Stourbridge Canal

Stourbridge has a railway station, named Stourbridge Junction on the Birmingham to Kidderminster line, with a frequent and efficient train service and the town is also served by the shortest railway branch line in Europe - the Stourbridge Town Branch Line which carries a shuttle service from Stourbridge Junction on the Birmingham - Kidderminster line to Stourbridge Town railway station in the town centre.

Stourbridge lies on the River Stour and is linked to the Staffordshire and Worcestershire Canal and the Dudley No. 1 Canal by the Stourbridge Canal.

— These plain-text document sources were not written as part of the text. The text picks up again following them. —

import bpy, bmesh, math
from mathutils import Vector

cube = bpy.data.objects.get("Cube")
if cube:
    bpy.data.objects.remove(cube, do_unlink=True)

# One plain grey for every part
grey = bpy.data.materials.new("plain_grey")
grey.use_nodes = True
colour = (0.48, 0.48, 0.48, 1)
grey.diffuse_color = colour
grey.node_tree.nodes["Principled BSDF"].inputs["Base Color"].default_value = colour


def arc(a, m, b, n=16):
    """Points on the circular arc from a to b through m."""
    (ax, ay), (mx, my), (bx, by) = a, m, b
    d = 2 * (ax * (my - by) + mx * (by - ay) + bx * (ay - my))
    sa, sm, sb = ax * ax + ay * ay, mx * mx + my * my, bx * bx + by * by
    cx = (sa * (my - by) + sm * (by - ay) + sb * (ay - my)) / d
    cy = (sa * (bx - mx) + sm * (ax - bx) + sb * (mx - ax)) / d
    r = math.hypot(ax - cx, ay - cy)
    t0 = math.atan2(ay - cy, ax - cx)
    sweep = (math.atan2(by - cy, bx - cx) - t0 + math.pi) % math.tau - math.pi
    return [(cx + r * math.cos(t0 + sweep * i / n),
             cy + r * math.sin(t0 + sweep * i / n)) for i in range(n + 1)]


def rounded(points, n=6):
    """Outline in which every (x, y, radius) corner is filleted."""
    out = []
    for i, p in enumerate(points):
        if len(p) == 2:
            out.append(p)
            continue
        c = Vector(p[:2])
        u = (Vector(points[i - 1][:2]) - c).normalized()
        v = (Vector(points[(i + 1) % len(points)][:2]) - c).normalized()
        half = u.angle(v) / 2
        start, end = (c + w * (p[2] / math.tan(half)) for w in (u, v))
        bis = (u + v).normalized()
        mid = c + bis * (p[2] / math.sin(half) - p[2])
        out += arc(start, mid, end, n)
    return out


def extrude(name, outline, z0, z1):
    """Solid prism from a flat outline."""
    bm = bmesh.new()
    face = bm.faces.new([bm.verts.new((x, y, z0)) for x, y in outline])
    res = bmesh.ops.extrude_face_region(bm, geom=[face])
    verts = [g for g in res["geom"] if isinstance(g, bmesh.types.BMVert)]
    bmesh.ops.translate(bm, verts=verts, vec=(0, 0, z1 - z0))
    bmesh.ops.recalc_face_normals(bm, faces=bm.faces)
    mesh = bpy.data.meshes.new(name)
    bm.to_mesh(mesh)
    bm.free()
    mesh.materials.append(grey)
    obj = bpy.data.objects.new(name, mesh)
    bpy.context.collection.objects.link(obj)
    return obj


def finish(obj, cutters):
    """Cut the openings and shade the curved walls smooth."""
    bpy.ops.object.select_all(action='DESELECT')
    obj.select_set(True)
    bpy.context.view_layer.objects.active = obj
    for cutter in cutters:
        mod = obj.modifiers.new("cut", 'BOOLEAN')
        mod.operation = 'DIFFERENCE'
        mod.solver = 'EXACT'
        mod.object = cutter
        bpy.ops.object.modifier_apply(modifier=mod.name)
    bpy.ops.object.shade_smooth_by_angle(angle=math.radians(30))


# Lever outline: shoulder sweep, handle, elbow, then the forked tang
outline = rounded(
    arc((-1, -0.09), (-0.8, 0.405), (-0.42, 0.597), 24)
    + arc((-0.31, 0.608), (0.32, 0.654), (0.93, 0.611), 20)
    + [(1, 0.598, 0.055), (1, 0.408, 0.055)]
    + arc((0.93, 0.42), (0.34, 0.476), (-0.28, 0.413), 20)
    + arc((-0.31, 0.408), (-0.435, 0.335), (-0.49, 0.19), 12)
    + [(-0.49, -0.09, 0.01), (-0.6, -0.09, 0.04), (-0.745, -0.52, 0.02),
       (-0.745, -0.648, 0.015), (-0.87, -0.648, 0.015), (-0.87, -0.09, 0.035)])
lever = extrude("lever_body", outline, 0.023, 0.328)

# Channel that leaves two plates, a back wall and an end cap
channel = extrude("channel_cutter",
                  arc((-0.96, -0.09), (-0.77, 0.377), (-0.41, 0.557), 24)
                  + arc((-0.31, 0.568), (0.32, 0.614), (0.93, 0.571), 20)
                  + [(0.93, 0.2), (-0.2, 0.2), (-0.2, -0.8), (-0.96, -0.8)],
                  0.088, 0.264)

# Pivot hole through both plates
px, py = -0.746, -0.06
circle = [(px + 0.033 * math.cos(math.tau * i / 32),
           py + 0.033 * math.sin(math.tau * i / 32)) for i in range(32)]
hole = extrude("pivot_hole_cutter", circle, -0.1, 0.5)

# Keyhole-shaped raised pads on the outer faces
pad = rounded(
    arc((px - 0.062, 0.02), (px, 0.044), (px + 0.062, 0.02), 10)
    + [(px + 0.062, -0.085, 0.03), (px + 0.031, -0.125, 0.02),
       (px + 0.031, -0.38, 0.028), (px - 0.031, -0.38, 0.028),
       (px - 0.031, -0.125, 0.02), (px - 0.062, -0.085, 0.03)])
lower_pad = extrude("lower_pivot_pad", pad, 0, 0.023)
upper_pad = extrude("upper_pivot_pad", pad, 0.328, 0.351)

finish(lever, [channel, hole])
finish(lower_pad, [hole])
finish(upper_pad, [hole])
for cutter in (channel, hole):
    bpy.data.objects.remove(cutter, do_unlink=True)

This places the town on the Stourport Ring, a popular route with holidaymakers and is navigable by narrowboat.

The town is served by National Route 54 of the National Cycle Network.


Stourbridge's shopping centre lies on or near the High Street. Here can be found branches of many banks and building societies as well as big retailers There are several pubs, cafés and food outlets. Off the High Street is the Ryemarket shopping centre which houses a number of shops.

Sights in and around the town

The canal and the Red House
  • Clent Hills
  • Bonded Warehouse
  • Broadfield House Glass Museum
  • Crystal Leisure Centre
  • Hagley Hall
  • Foster & Rastrick Foundry building
  • Mary Stevens Park
  • Red House Cone
  • River Stour
  • Ryemarket Fountain
  • Stambermill Viaduct
  • Stourbridge Canal
  • Stourbridge Junction Clock & Car Park Footbridge
  • Stourbridge Town Hall
  • Town Centre Clock
  • Town Centre brickwork
  • Wychbury Hill

In popular culture

Stourbridge appears in two great works of poetry from the 20th century: Finnegans Wake by James Joyce and The Cantos of Ezra Pound.

Of course our low hero was a self valeter by choice of need so up he got up whatever is meant by a stourbridge clay kitchenette and lithargogalenu fowlhouse for the sake of akes (the umpple does not fall very far from the dumpertree)
and I went in a post chaise

Woburn Farm, Stowe, Stratford, Stourbridge, Woodstock, High Wycombe and back to Grosvenor Sq


Stourbridge found its way into Pound's Cantos by way of John Adams, the second President of the United States, whose diary entry from 1786 Pound translated into his own epic poem.

Stourbridge Golf Course is also mentioned by P G Wodehouse.

"Or take Golf", said Mr Carmody, side-stepping and attacking from another angle. "The only good golf-course in Worcestershire at present is at Stourbridge."


  1. Boucher, B. The Huguenot Role in Industrial England
  2. 2.0 2.1 Matsumura, Takao (1984). "Flint glass makers in the local community". The Labour Aristocracy Revisited: The Victorian Flint Glass Makers, 1850-80. Manchester University Press. pp. 149–161. ISBN 0719009316. 
  3. Philips, David (1977). Crime and Authority in Victorian England: The Black Country 1835-1860. Taylor & Francis. pp. 29. ISBN 087471866X. 
  4. Priestley centenary
  6. James Joyce Finnegans Wake, part 1, Episode 6. Page 184
  7. Ezra Pound, Canto LXVI, line 30, Page 380
  8. P. G. Wodehouse, Money for Nothing, Chapter 5

Outside links